I’ve been working with the latest electronic medical record (EMR) for almost a year now. You know the one. There are many positive changes, to be sure. It has helped me more than a few times with calculating doses for kids’ medications. I can now easily check in on my patients’ progress when they are admitted to the hospital. And, of course, the notes are far more legible.
But what do the notes actually tell me? Sadly, sometimes, not much. Continue reading →
Many thanks to all of you who have joined me here at My Two Hats in 2013. I continue to derive much joy from writing here and to learn so much from readers’ insights. I am ever grateful for the connections and friendships that My Two Hats has brought me.
Here’s a quick wrap-up of 2013. Continue reading →
“Why shouldn’t quiet be strong?
And what else can quiet do that we don’t give it credit for?” -Susan Cain
*A while back in clinic a nine-year-old’s mom came in concerned about her son. Turns out that at the parent-teacher conference, her son’s teacher had said, “Your son is very quiet in school.” Even though her child was excelling academically, had great behavior, and truly enjoyed going to school, this statement stayed with his mom. She worried about it. Because in American society, being quiet, or “shy”, is not often seen as a positive quality. I hope that will change. Continue reading →
This is the second post in a two-part series on fever in children. Last week Dr. Cara Barone provided excellent information regarding why children get fevers, how to measure your child’s temperature, and whether to worry or discuss with your physician. This week I’m back to review when and how to treat fever in kids. Continue reading →
I’m delighted to welcome guest Cara Barone, MD, FAAP to My Two Hats this week. Dr. Barone is a pediatrician and mother of two. She did her pediatric residency in the Boston Combined Pediatric Program and a fellowship in Pediatric Emergency Medicine at Children’s Hospital Boston. She happily practices general pediatrics at the Palo Alto Medical Foundation in the Palo Alto, CA division. Dr. Barone has written a great post about fever. Please read on to learn more from her about this very common child health concern.
Every day in clinic I talk about fevers, fever-reducing medicines, and taking temperatures. This parental concern has been an absolute mainstay throughout my pediatric career and transcends all age groups in pediatric medicine. Continue reading →

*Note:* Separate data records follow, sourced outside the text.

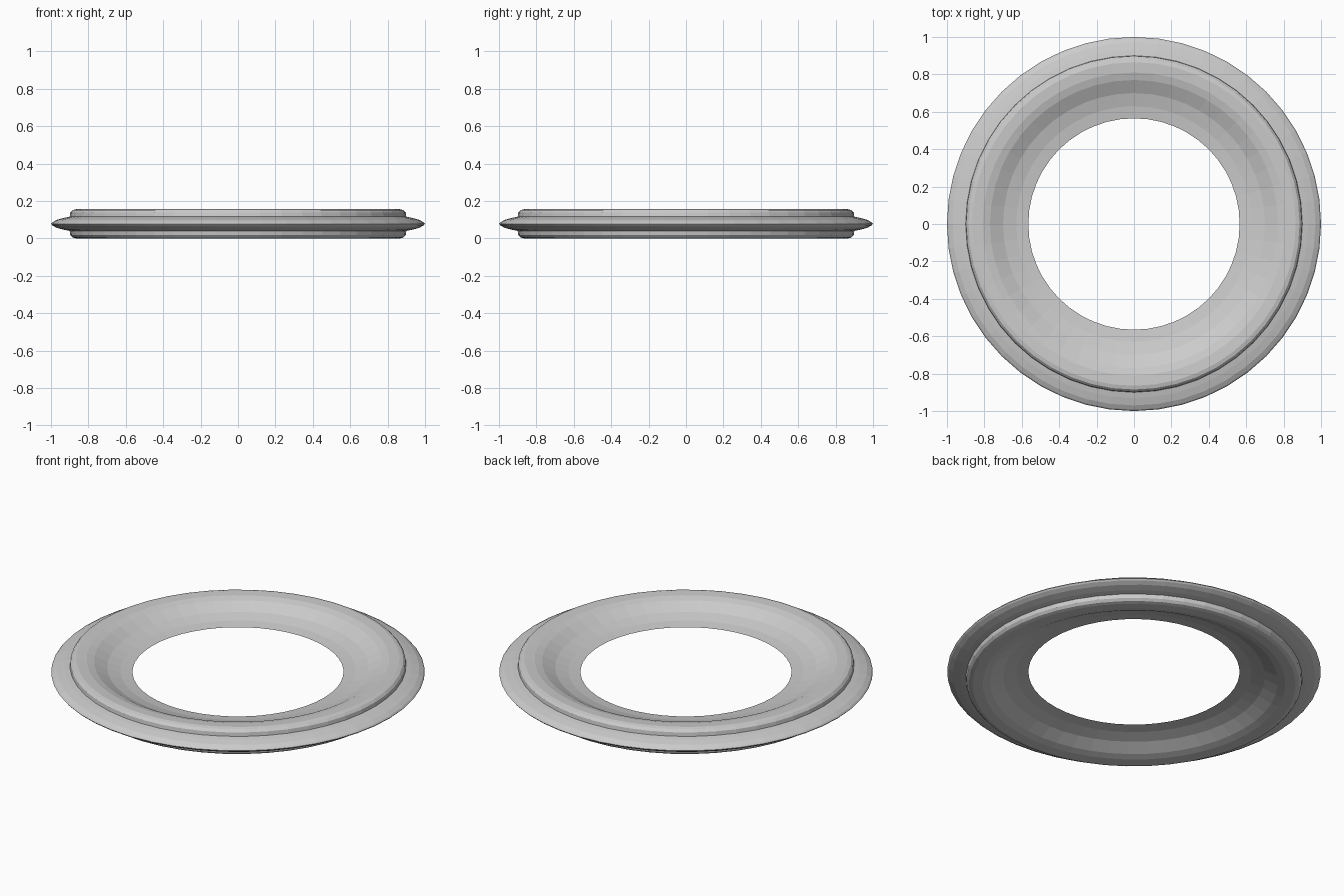
import bpy, bmesh, math

if "Cube" in bpy.data.objects:
    bpy.data.objects.remove(bpy.data.objects["Cube"])

SEGMENTS = 48
MID = 0.078  # height of the mirror plane

# Upper half of the ring cross-section: (radius, height above mid plane)
upper = [
    (0.565, 0.0),    # thin inner lip
    (0.63, 0.009),
    (0.70, 0.028),
    (0.77, 0.064),   # steep inner slope
    (0.81, 0.075),
    (0.865, 0.078),  # crest
    (0.885, 0.073),
    (0.897, 0.060),
    (0.90, 0.038),   # step down to the flange
    (0.93, 0.032),
    (0.97, 0.021),
    (0.993, 0.008),
    (1.0, 0.0),      # outer edge
]
# Mirror to a closed profile
profile = upper + [(r, -h) for r, h in reversed(upper[1:-1])]

# Revolve the profile around z
bm = bmesh.new()
rings = []
for i in range(SEGMENTS):
    a = 2 * math.pi * i / SEGMENTS
    rings.append([bm.verts.new((r * math.cos(a), r * math.sin(a), MID + h))
                  for r, h in profile])
n = len(profile)
for i in range(SEGMENTS):
    a, b = rings[i], rings[(i + 1) % SEGMENTS]
    for j in range(n):
        k = (j + 1) % n
        bm.faces.new((a[j], a[k], b[k], b[j]))
bmesh.ops.recalc_face_normals(bm, faces=bm.faces)

mesh = bpy.data.meshes.new("flanged_ring")
bm.to_mesh(mesh)
bm.free()
ring = bpy.data.objects.new("flanged_ring", mesh)
bpy.context.collection.objects.link(ring)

I’m not in the habit of writing book reviews here, but I can’t not tell you about this book. I had high hopes for The Fault In Our Stars by John Green and it easily exceeded them. I devoured this book.
You may have heard about The Fault In Our Stars due to its huge popularity among young adult lit fans or via the hype that’s building about the upcoming film.
But that’s not why I think you should read the book. Continue reading →
hack (verb): to create a usually innovative solution to a computer hardware or programming problem or limitation
This past weekend I again had the opportunity to attend the excellent Medicine X conference. Despite the conference focus on the convergence of medicine and emerging technologies, the main message I left with had nothing to do with technology. It had to do with listening. Continue reading →
I’m hoping this won’t lose me any readers but I have a confession. I like pop music. During my commute each day I admit I often make the mind-bending switch between NPR and the Top 40 station. Even if you trend toward a more high-brow music collection, perhaps you’ll allow me that these tunes are catchy and they’ve got a beat. But lately I’m feeling fairly conflicted about it.
I didn’t watch the VMAs. But you’d have to be living under a rock not to get the general idea of what went on. And here’s the thing. This is nothing new. Pop music has been sending our kids mixed messages about women for a long time now. But, we’re pushing the envelope. And I don’t much care for it.
Here’s what I mean. Continue reading →